# PROBLEM
Line count for the string "outline": state how many lines in the records below hold it, giving only the number.

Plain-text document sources

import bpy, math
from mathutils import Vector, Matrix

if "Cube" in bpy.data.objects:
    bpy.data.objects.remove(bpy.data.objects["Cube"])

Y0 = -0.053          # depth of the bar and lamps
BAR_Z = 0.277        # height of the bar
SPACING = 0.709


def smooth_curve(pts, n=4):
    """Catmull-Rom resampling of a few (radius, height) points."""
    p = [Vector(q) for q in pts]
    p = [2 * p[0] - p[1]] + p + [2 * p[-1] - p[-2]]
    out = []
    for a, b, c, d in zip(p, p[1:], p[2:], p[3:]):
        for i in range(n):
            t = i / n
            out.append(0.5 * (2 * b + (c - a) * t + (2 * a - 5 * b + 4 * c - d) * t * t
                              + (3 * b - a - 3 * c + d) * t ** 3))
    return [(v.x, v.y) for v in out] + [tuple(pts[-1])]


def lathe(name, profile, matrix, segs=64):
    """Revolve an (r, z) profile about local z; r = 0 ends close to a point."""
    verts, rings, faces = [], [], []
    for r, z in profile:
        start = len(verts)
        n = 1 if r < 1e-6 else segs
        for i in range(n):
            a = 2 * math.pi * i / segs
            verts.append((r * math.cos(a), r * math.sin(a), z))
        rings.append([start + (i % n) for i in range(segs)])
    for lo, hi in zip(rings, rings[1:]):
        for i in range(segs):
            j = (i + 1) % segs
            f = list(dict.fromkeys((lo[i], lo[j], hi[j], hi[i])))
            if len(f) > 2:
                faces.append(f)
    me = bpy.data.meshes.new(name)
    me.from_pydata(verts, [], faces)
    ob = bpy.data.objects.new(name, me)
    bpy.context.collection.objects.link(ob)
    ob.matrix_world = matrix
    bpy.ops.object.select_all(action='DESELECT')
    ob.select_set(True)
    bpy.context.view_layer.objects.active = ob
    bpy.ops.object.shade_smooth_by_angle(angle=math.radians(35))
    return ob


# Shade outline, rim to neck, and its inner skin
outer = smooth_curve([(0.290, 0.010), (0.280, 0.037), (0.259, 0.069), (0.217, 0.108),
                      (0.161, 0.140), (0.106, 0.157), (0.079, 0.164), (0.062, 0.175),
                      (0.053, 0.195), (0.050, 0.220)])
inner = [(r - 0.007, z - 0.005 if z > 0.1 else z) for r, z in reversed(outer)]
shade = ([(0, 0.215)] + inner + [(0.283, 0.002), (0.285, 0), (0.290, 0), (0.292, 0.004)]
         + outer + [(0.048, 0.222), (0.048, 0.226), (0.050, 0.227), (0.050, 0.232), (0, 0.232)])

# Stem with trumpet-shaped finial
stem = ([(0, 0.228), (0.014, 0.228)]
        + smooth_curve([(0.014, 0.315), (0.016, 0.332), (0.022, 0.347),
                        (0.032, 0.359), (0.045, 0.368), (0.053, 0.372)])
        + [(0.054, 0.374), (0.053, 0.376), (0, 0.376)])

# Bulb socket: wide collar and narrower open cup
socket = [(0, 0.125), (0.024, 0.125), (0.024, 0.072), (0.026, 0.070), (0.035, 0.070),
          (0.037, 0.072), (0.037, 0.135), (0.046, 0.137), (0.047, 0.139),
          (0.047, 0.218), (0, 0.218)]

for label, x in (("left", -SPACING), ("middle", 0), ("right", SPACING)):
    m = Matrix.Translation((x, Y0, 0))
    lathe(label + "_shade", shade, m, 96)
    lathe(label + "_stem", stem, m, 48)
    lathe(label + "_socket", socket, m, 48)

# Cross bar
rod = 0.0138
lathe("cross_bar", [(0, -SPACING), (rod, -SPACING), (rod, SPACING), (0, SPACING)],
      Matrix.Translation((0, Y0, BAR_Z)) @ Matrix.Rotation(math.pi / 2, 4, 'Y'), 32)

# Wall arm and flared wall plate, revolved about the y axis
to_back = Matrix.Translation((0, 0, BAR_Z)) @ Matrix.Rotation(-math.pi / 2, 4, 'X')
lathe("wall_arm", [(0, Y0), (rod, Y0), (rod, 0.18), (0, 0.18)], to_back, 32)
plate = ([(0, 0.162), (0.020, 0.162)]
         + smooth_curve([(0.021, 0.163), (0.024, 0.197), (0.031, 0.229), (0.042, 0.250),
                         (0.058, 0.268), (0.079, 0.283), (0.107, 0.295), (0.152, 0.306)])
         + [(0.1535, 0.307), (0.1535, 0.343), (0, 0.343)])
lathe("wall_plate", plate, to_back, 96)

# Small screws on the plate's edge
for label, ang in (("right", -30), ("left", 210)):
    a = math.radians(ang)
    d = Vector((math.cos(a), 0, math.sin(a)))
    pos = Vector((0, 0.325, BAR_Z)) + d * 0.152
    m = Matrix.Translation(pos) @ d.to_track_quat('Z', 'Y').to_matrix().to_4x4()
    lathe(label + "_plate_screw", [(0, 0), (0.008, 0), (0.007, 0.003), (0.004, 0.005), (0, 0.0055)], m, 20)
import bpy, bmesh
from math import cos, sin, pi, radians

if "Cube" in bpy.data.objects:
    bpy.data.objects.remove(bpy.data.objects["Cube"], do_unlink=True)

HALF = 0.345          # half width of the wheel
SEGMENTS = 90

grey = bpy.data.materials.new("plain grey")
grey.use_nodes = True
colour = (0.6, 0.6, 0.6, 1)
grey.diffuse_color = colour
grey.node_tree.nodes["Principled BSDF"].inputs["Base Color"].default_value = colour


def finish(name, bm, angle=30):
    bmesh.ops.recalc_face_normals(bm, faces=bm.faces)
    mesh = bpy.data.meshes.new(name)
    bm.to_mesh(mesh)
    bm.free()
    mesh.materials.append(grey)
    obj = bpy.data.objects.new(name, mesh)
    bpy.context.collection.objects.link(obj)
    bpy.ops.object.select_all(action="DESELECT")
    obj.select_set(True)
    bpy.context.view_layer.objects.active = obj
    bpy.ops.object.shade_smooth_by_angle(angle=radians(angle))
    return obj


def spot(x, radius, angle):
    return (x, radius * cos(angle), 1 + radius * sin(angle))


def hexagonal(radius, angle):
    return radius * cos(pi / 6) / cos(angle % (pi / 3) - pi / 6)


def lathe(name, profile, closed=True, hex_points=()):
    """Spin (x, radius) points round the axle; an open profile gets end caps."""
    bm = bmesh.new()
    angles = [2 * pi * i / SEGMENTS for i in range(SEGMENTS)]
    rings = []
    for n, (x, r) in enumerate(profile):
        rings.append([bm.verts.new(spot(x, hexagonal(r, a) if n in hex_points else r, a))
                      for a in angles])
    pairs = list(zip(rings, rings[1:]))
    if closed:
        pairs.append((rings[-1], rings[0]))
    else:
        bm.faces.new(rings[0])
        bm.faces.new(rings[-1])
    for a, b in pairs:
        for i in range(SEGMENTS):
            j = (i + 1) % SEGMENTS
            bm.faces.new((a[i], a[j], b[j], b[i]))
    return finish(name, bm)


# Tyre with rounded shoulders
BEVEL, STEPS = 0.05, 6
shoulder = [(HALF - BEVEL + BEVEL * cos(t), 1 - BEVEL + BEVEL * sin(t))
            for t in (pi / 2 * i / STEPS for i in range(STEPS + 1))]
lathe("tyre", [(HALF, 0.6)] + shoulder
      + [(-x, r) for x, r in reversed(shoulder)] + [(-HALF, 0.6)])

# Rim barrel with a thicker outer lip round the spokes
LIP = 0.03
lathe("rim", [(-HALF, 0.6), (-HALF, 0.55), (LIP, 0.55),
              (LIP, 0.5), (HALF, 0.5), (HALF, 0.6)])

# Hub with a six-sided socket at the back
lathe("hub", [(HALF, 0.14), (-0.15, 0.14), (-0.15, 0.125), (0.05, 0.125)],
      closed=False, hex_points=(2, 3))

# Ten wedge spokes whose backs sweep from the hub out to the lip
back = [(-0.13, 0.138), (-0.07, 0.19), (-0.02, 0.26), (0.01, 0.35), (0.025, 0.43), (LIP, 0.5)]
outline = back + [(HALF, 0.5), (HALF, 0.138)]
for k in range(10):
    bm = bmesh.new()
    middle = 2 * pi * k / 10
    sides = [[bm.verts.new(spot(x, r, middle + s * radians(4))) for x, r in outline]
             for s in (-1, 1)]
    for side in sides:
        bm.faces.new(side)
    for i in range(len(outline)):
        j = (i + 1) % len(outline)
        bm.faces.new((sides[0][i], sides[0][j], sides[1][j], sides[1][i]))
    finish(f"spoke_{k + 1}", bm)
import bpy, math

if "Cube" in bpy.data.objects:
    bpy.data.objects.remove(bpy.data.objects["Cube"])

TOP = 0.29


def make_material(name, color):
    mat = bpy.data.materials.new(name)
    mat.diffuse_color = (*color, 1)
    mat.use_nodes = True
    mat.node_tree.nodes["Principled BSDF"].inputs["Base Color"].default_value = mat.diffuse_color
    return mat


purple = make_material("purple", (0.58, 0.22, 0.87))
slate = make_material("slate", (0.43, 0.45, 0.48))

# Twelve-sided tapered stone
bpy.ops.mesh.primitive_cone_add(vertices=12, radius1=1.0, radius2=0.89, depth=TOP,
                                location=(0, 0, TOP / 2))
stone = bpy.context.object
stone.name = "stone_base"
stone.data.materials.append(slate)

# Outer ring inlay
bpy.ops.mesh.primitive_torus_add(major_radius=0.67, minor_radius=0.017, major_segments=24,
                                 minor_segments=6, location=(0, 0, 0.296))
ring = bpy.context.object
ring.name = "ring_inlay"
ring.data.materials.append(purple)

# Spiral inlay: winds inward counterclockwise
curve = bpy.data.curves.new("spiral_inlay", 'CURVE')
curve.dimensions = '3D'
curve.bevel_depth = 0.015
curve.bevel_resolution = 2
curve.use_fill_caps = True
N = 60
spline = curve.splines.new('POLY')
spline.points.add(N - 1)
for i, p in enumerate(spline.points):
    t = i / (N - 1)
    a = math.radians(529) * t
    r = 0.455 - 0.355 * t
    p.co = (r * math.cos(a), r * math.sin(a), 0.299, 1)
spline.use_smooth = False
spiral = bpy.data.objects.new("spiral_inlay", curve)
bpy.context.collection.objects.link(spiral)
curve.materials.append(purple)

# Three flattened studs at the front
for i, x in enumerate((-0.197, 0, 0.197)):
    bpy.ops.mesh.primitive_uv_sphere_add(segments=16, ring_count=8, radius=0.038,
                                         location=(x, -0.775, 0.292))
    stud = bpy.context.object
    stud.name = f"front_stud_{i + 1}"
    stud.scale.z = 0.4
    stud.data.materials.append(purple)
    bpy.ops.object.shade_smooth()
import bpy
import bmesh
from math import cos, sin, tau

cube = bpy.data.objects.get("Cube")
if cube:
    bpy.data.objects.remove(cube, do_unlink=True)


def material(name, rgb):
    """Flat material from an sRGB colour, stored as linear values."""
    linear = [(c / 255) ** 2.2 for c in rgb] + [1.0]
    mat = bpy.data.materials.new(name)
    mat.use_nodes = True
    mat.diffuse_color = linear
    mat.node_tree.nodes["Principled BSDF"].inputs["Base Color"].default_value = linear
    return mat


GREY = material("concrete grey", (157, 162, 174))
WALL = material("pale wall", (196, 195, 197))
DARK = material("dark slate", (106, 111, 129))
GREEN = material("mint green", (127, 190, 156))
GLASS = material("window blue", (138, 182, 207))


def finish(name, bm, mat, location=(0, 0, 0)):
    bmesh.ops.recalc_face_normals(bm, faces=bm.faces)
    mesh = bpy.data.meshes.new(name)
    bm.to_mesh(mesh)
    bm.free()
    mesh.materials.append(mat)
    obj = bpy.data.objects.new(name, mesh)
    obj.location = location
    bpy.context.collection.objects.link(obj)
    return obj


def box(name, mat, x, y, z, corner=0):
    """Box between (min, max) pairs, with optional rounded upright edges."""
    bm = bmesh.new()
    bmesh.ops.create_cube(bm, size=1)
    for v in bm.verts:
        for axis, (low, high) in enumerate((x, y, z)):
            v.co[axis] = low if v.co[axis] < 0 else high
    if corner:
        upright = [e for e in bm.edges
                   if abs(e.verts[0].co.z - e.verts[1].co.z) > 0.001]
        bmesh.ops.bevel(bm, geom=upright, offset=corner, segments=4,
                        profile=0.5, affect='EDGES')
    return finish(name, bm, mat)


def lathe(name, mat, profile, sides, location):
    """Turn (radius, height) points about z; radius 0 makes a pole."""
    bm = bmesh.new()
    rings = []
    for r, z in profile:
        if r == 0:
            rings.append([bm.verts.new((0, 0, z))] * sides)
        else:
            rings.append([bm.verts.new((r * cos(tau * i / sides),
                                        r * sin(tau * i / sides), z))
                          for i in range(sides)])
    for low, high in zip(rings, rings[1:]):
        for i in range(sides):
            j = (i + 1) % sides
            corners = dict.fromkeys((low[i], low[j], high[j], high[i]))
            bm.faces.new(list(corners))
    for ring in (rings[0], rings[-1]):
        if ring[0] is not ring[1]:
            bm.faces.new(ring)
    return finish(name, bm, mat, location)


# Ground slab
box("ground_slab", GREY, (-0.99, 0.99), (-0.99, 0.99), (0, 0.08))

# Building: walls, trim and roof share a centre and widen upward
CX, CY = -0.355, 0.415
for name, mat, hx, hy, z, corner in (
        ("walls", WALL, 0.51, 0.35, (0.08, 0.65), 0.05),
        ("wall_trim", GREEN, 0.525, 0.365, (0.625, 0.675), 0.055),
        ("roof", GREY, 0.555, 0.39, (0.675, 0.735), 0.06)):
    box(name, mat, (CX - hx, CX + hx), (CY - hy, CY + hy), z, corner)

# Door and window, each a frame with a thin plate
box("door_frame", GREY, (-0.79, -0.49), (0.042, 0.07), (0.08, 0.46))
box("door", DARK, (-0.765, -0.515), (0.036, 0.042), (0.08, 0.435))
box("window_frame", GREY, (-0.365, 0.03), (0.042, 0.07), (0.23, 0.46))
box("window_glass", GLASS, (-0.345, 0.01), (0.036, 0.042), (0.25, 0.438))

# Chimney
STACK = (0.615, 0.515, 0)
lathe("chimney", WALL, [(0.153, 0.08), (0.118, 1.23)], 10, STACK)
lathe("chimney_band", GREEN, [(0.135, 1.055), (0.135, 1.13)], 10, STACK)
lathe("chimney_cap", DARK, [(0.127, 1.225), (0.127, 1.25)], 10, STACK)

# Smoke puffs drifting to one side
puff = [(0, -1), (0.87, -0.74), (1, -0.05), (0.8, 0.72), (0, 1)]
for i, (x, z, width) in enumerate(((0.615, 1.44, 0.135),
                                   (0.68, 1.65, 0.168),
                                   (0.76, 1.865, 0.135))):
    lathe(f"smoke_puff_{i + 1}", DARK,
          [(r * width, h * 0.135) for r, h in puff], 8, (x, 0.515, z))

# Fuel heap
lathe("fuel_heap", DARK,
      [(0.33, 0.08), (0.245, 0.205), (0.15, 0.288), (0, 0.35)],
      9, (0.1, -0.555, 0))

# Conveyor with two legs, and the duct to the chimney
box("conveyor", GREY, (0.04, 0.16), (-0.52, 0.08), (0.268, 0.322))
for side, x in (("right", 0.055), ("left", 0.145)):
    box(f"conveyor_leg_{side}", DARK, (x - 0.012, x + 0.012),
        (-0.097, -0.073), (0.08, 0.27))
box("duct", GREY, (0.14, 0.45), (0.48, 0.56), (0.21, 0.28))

# SOLUTION TO THIS PROBLEM
5